A model for removing the increased recall of recent events from the temporal distribution of autobiographical memory

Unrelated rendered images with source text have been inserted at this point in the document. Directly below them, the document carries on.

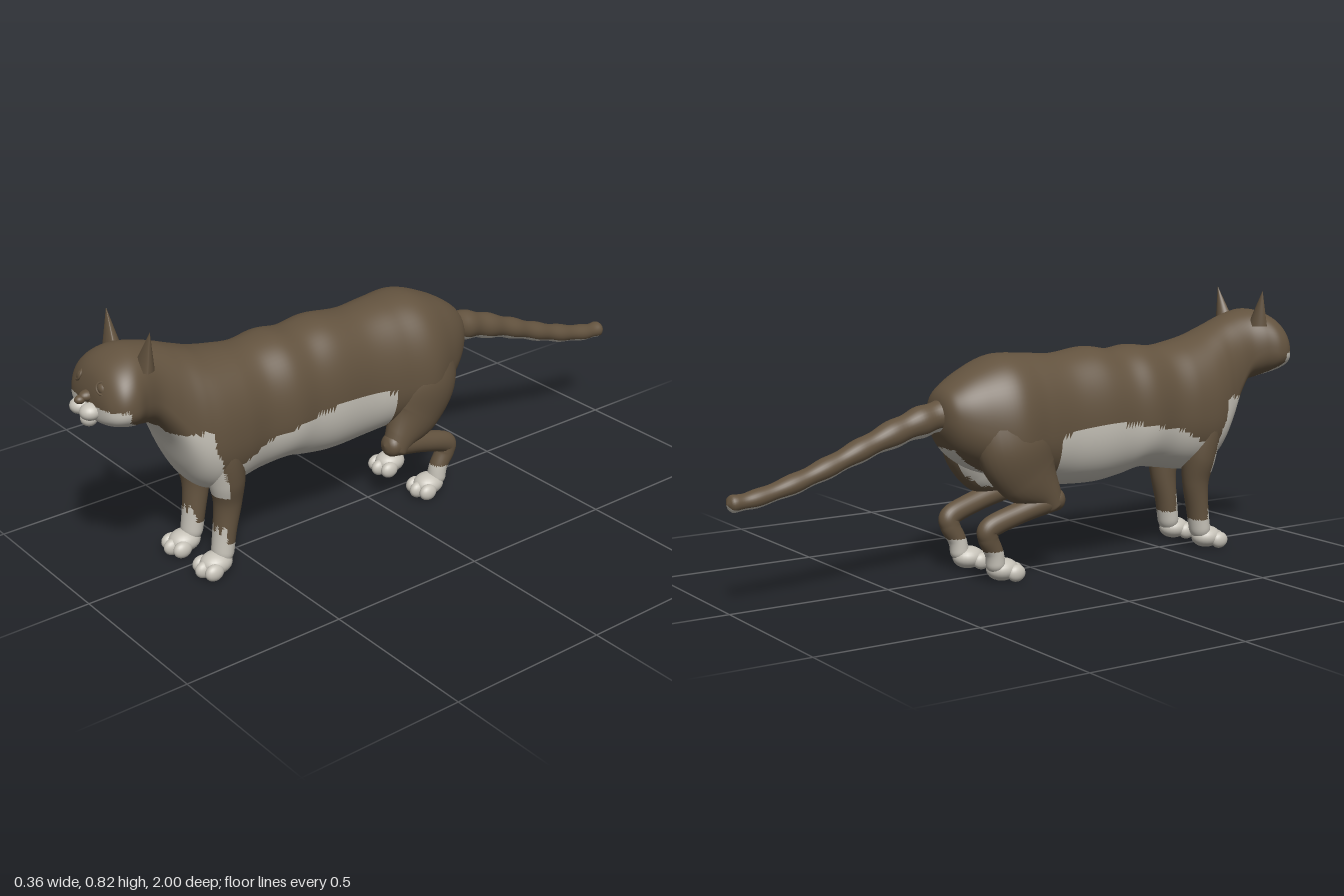
import * as THREE from 'three';

const brown = new THREE.MeshStandardMaterial({ color: 0x63533f });
brown.name = 'brown fur';
const white = new THREE.MeshStandardMaterial({ color: 0xc6c2b8 });
white.name = 'white fur';

// Skins a run of rings; isWhite(x, y, z, s) picks the colour of each face
function loft(name, rings, sides, ringPoint, isWhite) {
  const pos = [], sin = [], brownIdx = [], whiteIdx = [];
  for (let i = 0; i <= rings; i++) {
    for (let j = 0; j < sides; j++) {
      const a = (j / sides) * Math.PI * 2;
      const p = ringPoint(i / rings, Math.cos(a), Math.sin(a));
      pos.push(p.x, p.y, p.z);
      sin.push(Math.sin(a));
    }
  }
  const addFace = (...f) => {
    const mean = (k) => f.reduce((sum, v) => sum + pos[v * 3 + k], 0) / 3;
    const s = f.reduce((sum, v) => sum + sin[v], 0) / 3;
    (isWhite(mean(0), mean(1), mean(2), s) ? whiteIdx : brownIdx).push(...f);
  };
  for (let i = 0; i < rings; i++) {
    for (let j = 0; j < sides; j++) {
      const a = i * sides + j, b = i * sides + ((j + 1) % sides);
      addFace(a, b, a + sides);
      addFace(b, b + sides, a + sides);
    }
  }
  const g = new THREE.BufferGeometry();
  g.setAttribute('position', new THREE.Float32BufferAttribute(pos, 3));
  g.setIndex([...brownIdx, ...whiteIdx]);
  g.addGroup(0, brownIdx.length, 0);
  g.addGroup(brownIdx.length, whiteIdx.length, 1);
  g.computeVertexNormals();
  const mesh = new THREE.Mesh(g, [brown, white]);
  mesh.name = name;
  return mesh;
}

const curve = (pts) => new THREE.CatmullRomCurve3(pts.map((p) => new THREE.Vector3(...p)), false, 'catmullrom', 0.5);

// Round-ended limb through stations [x, y, z, side radius, depth radius]
function limb(name, stations, isWhite, wobble = () => 1, cap = 0.08) {
  const path = curve(stations.map((s) => s.slice(0, 3)));
  const radii = curve(stations.map((s) => [s[3], s[4], 0]));
  const X = new THREE.Vector3(1, 0, 0);
  return loft(name, 72, 28, (t, c, s) => {
    const p = path.getPoint(t), r = radii.getPoint(t);
    const T = path.getTangent(t);
    T.x = 0;
    const V = T.normalize().cross(X);
    const e = Math.min(1, Math.min(t, 1 - t) / cap);
    const k = Math.max(0.001, Math.sqrt(1 - (1 - e) ** 2)) * wobble(t);
    return p.addScaledVector(X, c * r.x * k).addScaledVector(V, s * r.y * k);
  }, isWhite);
}

function ball(name, material, x, y, z, rx, ry, rz) {
  const m = new THREE.Mesh(new THREE.SphereGeometry(1, 24, 16), material);
  m.name = name;
  m.position.set(x, y, z);
  m.scale.set(rx, ry, rz);
  return m;
}

// White chest bib, shared by the trunk and the upper front legs
const bib = (x, y, z) => y > 0.255 && y < 0.49 && Math.abs(x) < 0.15 && z > 0.6 + (y - 0.27) * 0.27;

function bodyWhite(x, y, z) {
  const ax = Math.abs(x);
  if (z > 0.78) return y < 0.62 && (z > 0.905 || y < 0.62 - 0.75 * (0.95 - z));
  if (bib(x, y, z)) return true;
  if (z > 0.64) return y < 0.57 && ax < 0.06;
  if (z > 0.57) return y < 0.4 && ax < 0.06;
  if (z > 0.01) return y < 0.415 + 0.03 * Math.sin((0.42 - z) * 7) - Math.max(0, z - 0.48) * 0.4;
  return y < 0.4 && ax < 0.05;
}

// Trunk, neck and head in one skin: [z, top, bottom, half width, widest height]
function makeBody() {
  const st = [
    [-0.337, 0.505, 0.495, 0.004, 0.5], [-0.325, 0.56, 0.44, 0.065, 0.5], [-0.29, 0.595, 0.38, 0.105, 0.48],
    [-0.22, 0.635, 0.33, 0.145, 0.45], [-0.13, 0.667, 0.3, 0.178, 0.43], [-0.03, 0.665, 0.27, 0.163, 0.43],
    [0.08, 0.657, 0.255, 0.15, 0.44], [0.2, 0.67, 0.25, 0.156, 0.45], [0.29, 0.658, 0.262, 0.155, 0.45],
    [0.37, 0.666, 0.28, 0.163, 0.45], [0.46, 0.657, 0.27, 0.15, 0.45], [0.54, 0.667, 0.257, 0.158, 0.45],
    [0.61, 0.682, 0.255, 0.158, 0.45], [0.66, 0.7, 0.285, 0.148, 0.46], [0.7, 0.716, 0.35, 0.133, 0.49],
    [0.74, 0.732, 0.45, 0.12, 0.54], [0.79, 0.747, 0.515, 0.112, 0.6], [0.84, 0.754, 0.53, 0.125, 0.625],
    [0.88, 0.746, 0.54, 0.14, 0.62], [0.915, 0.728, 0.55, 0.136, 0.615], [0.94, 0.7, 0.56, 0.115, 0.61],
    [0.955, 0.66, 0.575, 0.08, 0.61], [0.962, 0.613, 0.607, 0.004, 0.61],
  ];
  const height = curve(st.map((s) => [s[0], s[1], s[2]]));
  const width = curve(st.map((s) => [s[3], s[4], 0]));
  const soft = (v) => Math.sign(v) * Math.abs(v) ** 0.9;
  return loft('body', 176, 72, (t, c, s) => {
    const h = height.getPoint(t), w = width.getPoint(t);
    const reach = s > 0 ? h.y - w.y : w.y - h.z;
    return new THREE.Vector3(soft(c) * w.x, w.y + soft(s) * reach, h.x);
  }, bodyWhite);
}

// Cupped, pointed ear
function makeEar(side) {
  const g = new THREE.ConeGeometry(1, 1, 32, 10);
  const p = g.attributes.position;
  for (let i = 0; i < p.count; i++) {
    const h = p.getY(i) + 0.5;
    const z = p.getZ(i);
    p.setXYZ(i, side * 0.08 + p.getX(i) * 0.037 + side * 0.031 * h,
      0.705 + 0.115 * h, 0.834 - 0.014 * h + (z > 0 ? z * 0.012 : z * 0.035));
  }
  g.computeVertexNormals();
  const ear = new THREE.Mesh(g, brown);
  ear.name = 'ear';
  return ear;
}

function makePaw(name, x, z) {
  const paw = new THREE.Group();
  paw.name = name;
  paw.add(ball('pawPad', white, x, 0.038, z, 0.043, 0.034, 0.05));
  for (const d of [-1, 0, 1]) {
    paw.add(ball('toe', white, x + d * 0.033, 0.028, z + 0.04 - Math.abs(d) * 0.012, 0.02, 0.026, 0.03));
  }
  return paw;
}

export function createModel() {
  const cat = new THREE.Group();
  cat.name = 'cat';
  cat.add(makeBody());

  // Tail, from tip to rump, white underneath
  cat.add(limb('tail', [
    [0, 0.31, -1, 0.026, 0.024], [0, 0.316, -0.92, 0.028, 0.025], [0, 0.345, -0.8, 0.032, 0.028],
    [0, 0.385, -0.68, 0.034, 0.03], [0, 0.43, -0.56, 0.037, 0.034], [0, 0.47, -0.44, 0.042, 0.042],
    [0, 0.495, -0.34, 0.046, 0.047], [0, 0.5, -0.26, 0.046, 0.05],
  ], (x, y, z, s) => s < -0.6, (t) => 1 + 0.06 * Math.sin(t * 50), 0.04));

  // Muzzle, chin and nose
  cat.add(ball('chin', white, 0, 0.57, 0.957, 0.025, 0.023, 0.024));
  cat.add(ball('nose', brown, 0, 0.631, 0.98, 0.014, 0.012, 0.016));
  cat.add(ball('noseBridge', brown, 0, 0.637, 0.957, 0.019, 0.016, 0.025));

  for (const side of [-1, 1]) {
    cat.add(ball('muzzle', white, side * 0.026, 0.601, 0.965, 0.029, 0.024, 0.031));
    cat.add(makeEar(side));

    // Eye with a raised lid
    const eye = new THREE.Group();
    eye.name = 'eye';
    eye.position.set(side * 0.06, 0.674, 0.944);
    eye.rotation.set(-0.5, side * 0.45, side * -0.3);
    eye.add(ball('eyeball', brown, 0, 0, -0.004, 0.018, 0.014, 0.01));
    const lid = new THREE.Mesh(new THREE.TorusGeometry(0.019, 0.0035, 8, 28), brown);
    lid.name = 'eyelid';
    lid.scale.y = 0.85;
    eye.add(lid);
    cat.add(eye);

    // Front leg with a white sock
    cat.add(limb('frontLeg', [
      [side * 0.08, 0.5, 0.595, 0.06, 0.06], [side * 0.088, 0.4, 0.595, 0.066, 0.058],
      [side * 0.09, 0.3, 0.583, 0.056, 0.053], [side * 0.083, 0.22, 0.578, 0.042, 0.042],
      [side * 0.08, 0.13, 0.59, 0.038, 0.034], [side * 0.082, 0.03, 0.605, 0.036, 0.032],
    ], (x, y, z) => bib(x, y, z) || y < 0.1 || (z > 0.604 && y < 0.145 + 0.015 * Math.sin(x * 300))));
    cat.add(makePaw('frontPaw', side * 0.083, 0.625));

    // Hind thigh, white on the inside
    cat.add(limb('hindThigh', [
      [side * 0.085, 0.52, -0.15, 0.07, 0.1], [side * 0.1, 0.41, -0.125, 0.08, 0.125],
      [side * 0.11, 0.32, -0.085, 0.062, 0.105], [side * 0.12, 0.255, -0.03, 0.043, 0.055],
      [side * 0.122, 0.205, 0.002, 0.036, 0.035],
    ], (x, y, z) => Math.abs(x) < 0.075 && z < -0.04 && y < 0.4));

    // Hind shank and hock
    cat.add(limb('hindShank', [
      [side * 0.122, 0.24, 0.035, 0.036, 0.036], [side * 0.121, 0.229, -0.03, 0.037, 0.036],
      [side * 0.116, 0.205, -0.12, 0.033, 0.033], [side * 0.11, 0.172, -0.215, 0.03, 0.033],
      [side * 0.107, 0.14, -0.222, 0.029, 0.031], [side * 0.103, 0.09, -0.198, 0.029, 0.028],
      [side * 0.1, 0.03, -0.19, 0.031, 0.03],
    ], (x, y) => y < 0.1));
    cat.add(makePaw('hindPaw', side * 0.095, -0.165));
  }
  return cat;
}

The reminiscence bump is the tendency to recall relatively many personal events from the period in which the individual was between 10 and 30 years old. This effect has only been found in autobiographical memory studies that used participants who were older than 40 years of age. The increased recall of recent events possibly obscures the reminiscence bump in the results of younger participants. In this study, a model was proposed that removes the increase for recent events from the temporal distribution. The model basically estimates a retention function based on the 10 most recent years from the observed distributions and divides the observed distributions by predictions derived from the estimated retention function. The model was examined with three simulated data sets and one experimental data set. The results of the experiment offered two practical examples of how the model could be used to investigate the temporal distribution of autobiographical memories.